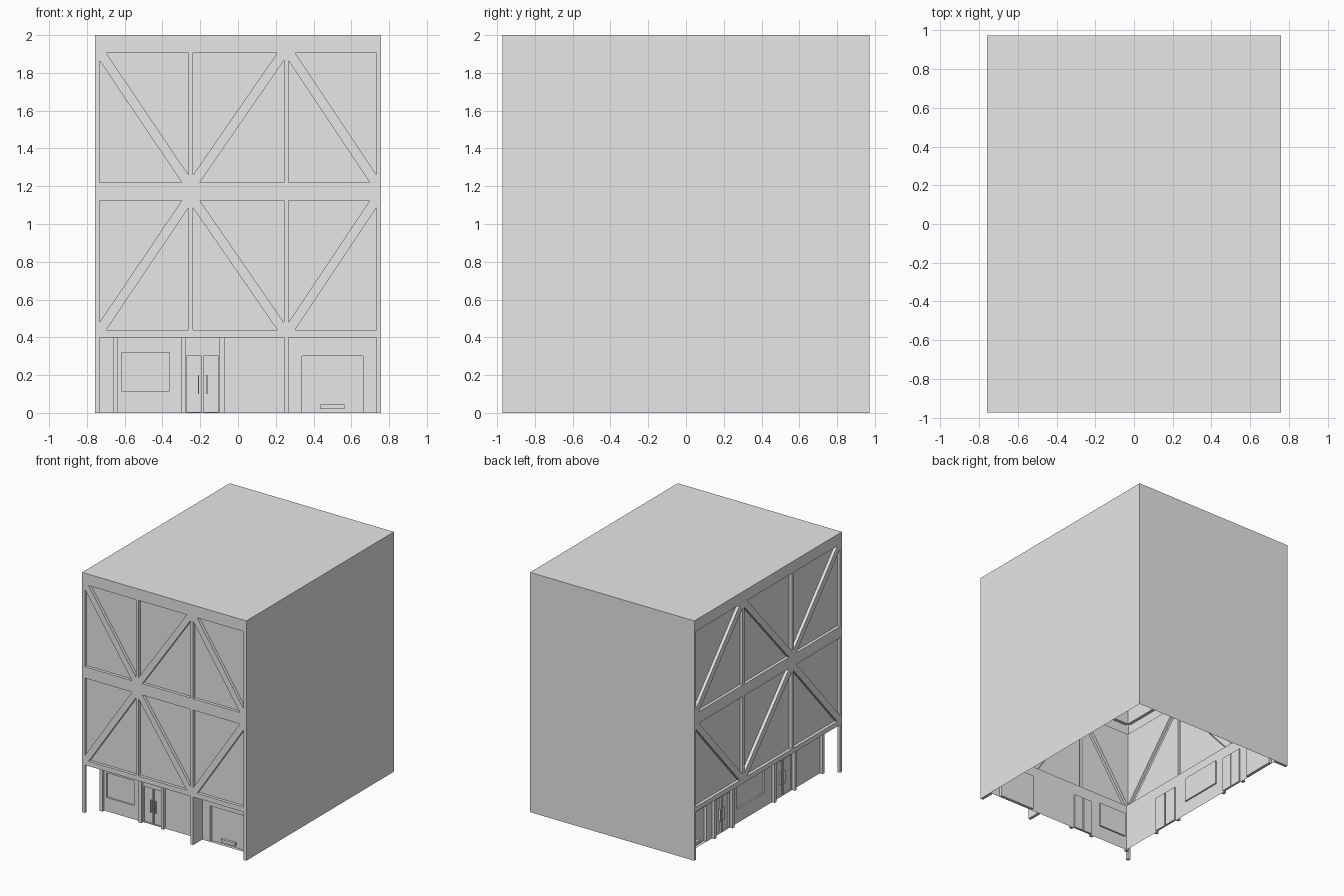
import bpy, bmesh
from mathutils import Matrix, Vector

cube = bpy.data.objects.get("Cube")
if cube:
    bpy.data.objects.remove(cube, do_unlink=True)

WIDTH, DEPTH, HEIGHT = 1.515, 1.945, 2.0
X0, Y0 = -WIDTH / 2, -DEPTH / 2
POST = 0.025        # width of posts and legs
REVEAL = 0.025      # depth of the facade panels
SETBACK = 0.12      # depth of the street-level recess
GROUND = 0.4        # height of the street level
ROWS = [(0.44, 1.125), (1.22, 1.905)]
RAILS = [(GROUND, 0.44), (1.125, 1.22), (1.905, HEIGHT)]

grey = bpy.data.materials.new("plain_grey")
grey.use_nodes = True
grey.diffuse_color = (0.8, 0.8, 0.8, 1)
grey.node_tree.nodes["Principled BSDF"].inputs["Base Color"].default_value = (0.8, 0.8, 0.8, 1)


def finish(bm, name):
    mesh = bpy.data.meshes.new(name)
    bm.to_mesh(mesh)
    bm.free()
    mesh.materials.append(grey)
    obj = bpy.data.objects.new(name, mesh)
    bpy.context.collection.objects.link(obj)


class Side:
    """Draws on one street side: u runs away from the shared corner, d goes inward."""

    def __init__(self, name, along_y):
        self.name, self.along_y = name, along_y
        self.bm = bmesh.new()

    def place(self, u, z, d):
        return Vector((X0 + d, Y0 + u, z) if self.along_y else (X0 + u, Y0 + d, z))

    def face(self, points):
        verts = [self.bm.verts.new(self.place(*p)) for p in points]
        self.bm.faces.new(verts[::-1] if self.along_y else verts)

    def flat(self, outline, d=0.0):
        self.face([(u, z, d) for u, z in outline])

    def rect(self, u0, u1, z0, z1, d=0.0):
        self.flat([(u0, z0), (u1, z0), (u1, z1), (u0, z1)], d)

    def tray(self, outline, d, depth):
        """Recessed panel with its reveals; outline is counterclockwise."""
        self.flat(outline, d + depth)
        for a, b in zip(outline, outline[1:] + outline[:1]):
            self.face([(*a, d), (*b, d), (*b, d + depth), (*a, d + depth)])

    def box(self, u0, u1, z0, z1, d0, d1):
        a, b = self.place(u0, z0, d0), self.place(u1, z1, d1)
        size = Matrix.Diagonal((*(b - a), 1))
        bmesh.ops.create_cube(self.bm, size=1, matrix=Matrix.Translation((a + b) / 2) @ size)

    def done(self):
        finish(self.bm, self.name)


def truss(name, along_y, length, bays):
    """Upper storeys: rails, posts, braces and sunken triangular panels."""
    s = Side(name, along_y)
    for z0, z1 in RAILS:
        s.rect(0, length, z0, z1)
    edges = [0] + [u for bay in bays for u in bay] + [length]
    cu, cz = 0.035, 0.04    # brace cut-offs at the corners
    for row, (z0, z1) in enumerate(ROWS):
        for p0, p1 in zip(edges[::2], edges[1::2]):
            s.rect(p0, p1, z0, z1)
        for col, (u0, u1) in enumerate(bays):
            falling = (row + col) % 2 == 1
            brace = [(u0, z1), (u0, z1 - cz), (u1 - cu, z0), (u1, z0), (u1, z0 + cz), (u0 + cu, z1)]
            low = [(u0, z0), (u1 - cu, z0), (u0, z1 - cz)]
            high = [(u1, z1), (u0 + cu, z1), (u1, z0 + cz)]
            if not falling:     # mirror the bay top to bottom
                brace, low, high = ([(u, z0 + z1 - z) for u, z in reversed(o)]
                                    for o in (brace, low, high))
            s.flat(brace)
            s.tray(low, 0, REVEAL)
            s.tray(high, 0, REVEAL)
    s.done()


def street_wall(name, along_y, end, doors, window, garage):
    """Set-back wall with sunken openings, frames and handles."""
    s = Side(name, along_y)
    openings = [(*window, 0.115, 0.32, 0.012), (*garage, 0, 0.3, REVEAL)]
    for u0, u1 in doors:
        mid = (u0 + u1) / 2
        openings += [(u0 + 0.03, mid - 0.005, 0.005, 0.3, 0.012),
                     (mid + 0.005, u1 - 0.03, 0.005, 0.3, 0.012)]
        for f in (u0, u1 - POST):
            s.box(f, f + POST, 0, GROUND, SETBACK - POST, SETBACK)
        for h in (mid - 0.025, mid + 0.018):
            s.box(h, h + 0.007, 0.1, 0.2, SETBACK - 0.005, SETBACK + 0.012)
    cursor = SETBACK
    for u0, u1, z0, z1, depth in sorted(openings):
        s.rect(cursor, u0, 0, GROUND, SETBACK)
        if z0 > 0:
            s.rect(u0, u1, 0, z0, SETBACK)
        s.rect(u0, u1, z1, GROUND, SETBACK)
        s.tray([(u0, z0), (u1, z0), (u1, z1), (u0, z1)], SETBACK, depth)
        cursor = u1
    s.rect(cursor, end, 0, GROUND, SETBACK)
    # pull handle low on the shutter
    g = (garage[0] + garage[1]) / 2
    s.box(g - 0.065, g + 0.065, 0.02, 0.045, SETBACK + 0.005, SETBACK + REVEAL)
    s.done()


def post(name, u0, u1, v0, v1):
    s = Side(name, False)
    s.box(u0, u1, 0, GROUND, v0, v1)
    s.done()


# Plain roof, left wall and back wall, open below
bm = bmesh.new()
bmesh.ops.create_cube(bm, size=1, matrix=Matrix.Translation((0, 0, HEIGHT / 2))
                      @ Matrix.Diagonal((WIDTH, DEPTH, HEIGHT, 1)))
bm.normal_update()
bmesh.ops.delete(bm, geom=[f for f in bm.faces if min(f.normal) < -0.5], context='FACES')
finish(bm, "roof_and_plain_walls")

# Braced upper facades
truss("front_facade", False, WIDTH, [(0.025, 0.495), (0.52, 1.0), (1.025, 1.49)])
truss("right_facade", True, DEPTH, [(0.025, 0.635), (0.66, 1.285), (1.31, 1.92)])

# Street-level walls
street_wall("front_street_wall", False, WIDTH - POST, [(0.455, 0.685)],
            (0.14, 0.395), (1.095, 1.42))
street_wall("right_street_wall", True, DEPTH - POST, [(0.46, 0.75), (1.28, 1.54)],
            (0.85, 1.22), (1.61, 1.89))

# Soffits over the recess, facing down
soffit = Side("soffit", False)
for u0, u1, v0, v1 in [(0, WIDTH, 0, SETBACK), (0, SETBACK, SETBACK, DEPTH)]:
    soffit.face([(u0, GROUND, v0), (u0, GROUND, v1), (u1, GROUND, v1), (u1, GROUND, v0)])
soffit.done()

# Legs, divider and wall ends
post("corner_leg", 0, POST, 0, POST)
post("corner_column", SETBACK - POST, SETBACK, SETBACK - POST, SETBACK)
post("front_divider", 1.0, 1.025, 0, SETBACK)
post("front_left_wall_end", WIDTH - POST, WIDTH, 0, SETBACK)
post("back_right_wall_end", 0, SETBACK, DEPTH - POST, DEPTH)
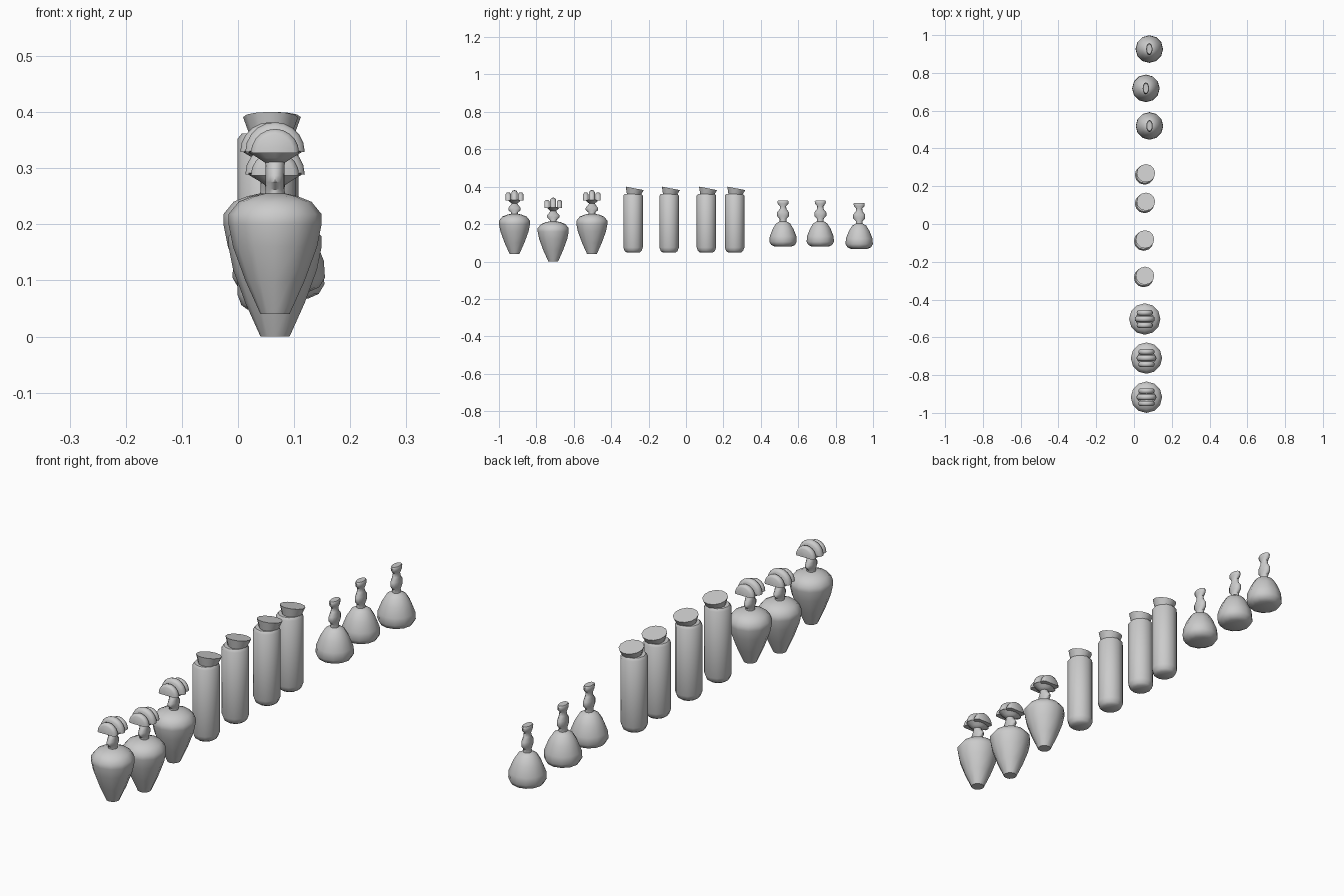
import bpy
from math import cos, sin, pi, radians

if "Cube" in bpy.data.objects:
    bpy.data.objects.remove(bpy.data.objects["Cube"])

SIDES = 12


def loft(name, rings, location, tilt=0.0):
    """Skin a list of matching closed rings and cap both ends."""
    n = len(rings[0])
    verts = [p for ring in rings for p in ring]
    faces = []
    for k in range(len(rings) - 1):
        a, b = k * n, (k + 1) * n
        for i in range(n):
            j = (i + 1) % n
            faces.append((a + i, a + j, b + j, b + i))
    faces.append(tuple(reversed(range(n))))
    faces.append(tuple(range(len(verts) - n, len(verts))))
    mesh = bpy.data.meshes.new(name)
    mesh.from_pydata(verts, [], faces)
    obj = bpy.data.objects.new(name, mesh)
    bpy.context.collection.objects.link(obj)
    obj.location = location
    obj.rotation_euler.x = tilt
    bpy.ops.object.select_all(action='DESELECT')
    obj.select_set(True)
    bpy.context.view_layer.objects.active = obj
    bpy.ops.object.shade_smooth_by_angle(angle=radians(40))
    return obj


def turned(name, sections, location, tilt=0.0):
    """Vertical body from (z, x radius, y radius) sections."""
    rings = [[(rx * cos(2 * pi * i / SIDES), ry * sin(2 * pi * i / SIDES), z)
              for i in range(SIDES)] for z, rx, ry in sections]
    return loft(name, rings, location, tilt)


def round_sections(pairs):
    return [(z, r, r) for z, r in pairs]


def fin(name, radius, half, location):
    """Half disc standing across x with a rounded rim."""
    rings = []
    for y, s in ((half, .78), (half * .6, .95), (0, 1), (-half * .6, .95), (-half, .78)):
        rings.append([(radius * s * cos(pi * i / 10), y, radius * s * sin(pi * i / 10))
                      for i in range(11)])
    return loft(name, rings, location)


# Urn-shaped bottles with fluted crest stoppers
urn_body = round_sections([(0, .026), (.06, .053), (.12, .075), (.16, .083),
                           (.178, .083), (.2, .065), (.21, .04), (.215, .018)])
urn_neck = [(.21, .018, .018), (.222, .017, .018), (.235, .017, .033),
            (.247, .017, .033), (.262, .017, .02), (.275, .018, .014)]
urn_cup = [(.27, .018, .014), (.278, .03, .025), (.291, .052, .036)]
for x, y, z in ((.066, -.917, .04), (.066, -.71, 0), (.057, -.503, .04)):
    turned("urn_body", urn_body, (x, y, z))
    turned("urn_neck", urn_neck, (x, y, z))
    turned("stopper_cup", urn_cup, (x, y, z))
    fin("stopper_fin_middle", .053, .016, (x, y, z + .289))
    for side in (-1, 1):
        fin("stopper_fin_side", .043, .014, (x, y + side * .033, z + .287))

# Corked tubes
tube_body = round_sections([(.048, .034), (.056, .045), (.075, .052),
                            (.352, .052), (.362, .044)])
cork = round_sections([(-.042, .034), (0, .049)])
for x, y in ((.051, -.283), (.051, -.09), (.056, .109), (.056, .26)):
    turned("tube_body", tube_body, (x, y, 0))
    turned("cork", cork, (x + .007, y + .009, .391), radians(-11))

# Round flasks with flattened necks
flask_body = round_sections([(.08, .045), (.088, .063), (.105, .073), (.135, .071),
                             (.175, .055), (.203, .038), (.215, .018)])
flask_neck = [(.21, .017, .018), (.228, .015, .018), (.243, .017, .032),
              (.263, .017, .032), (.28, .014, .018), (.295, .013, .016),
              (.308, .016, .028), (.32, .017, .03), (.326, .014, .026)]
for x, y, z in ((.082, .519, 0), (.063, .718, 0), (.081, .926, -.012)):
    turned("flask_body", flask_body, (x, y, z))
    turned("flask_neck", flask_neck, (x, y, z))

- - - - - - -

From the entries above, give again exactly the lines running from the line with "self.face([(u, z, d)" to the line with "panel with its"; include both of those lines.

SOLUTION FOR THIS PROBLEM:
        self.face([(u, z, d) for u, z in outline])

    def rect(self, u0, u1, z0, z1, d=0.0):
        self.flat([(u0, z0), (u1, z0), (u1, z1), (u0, z1)], d)

    def tray(self, outline, d, depth):
        """Recessed panel with its reveals; outline is counterclockwise."""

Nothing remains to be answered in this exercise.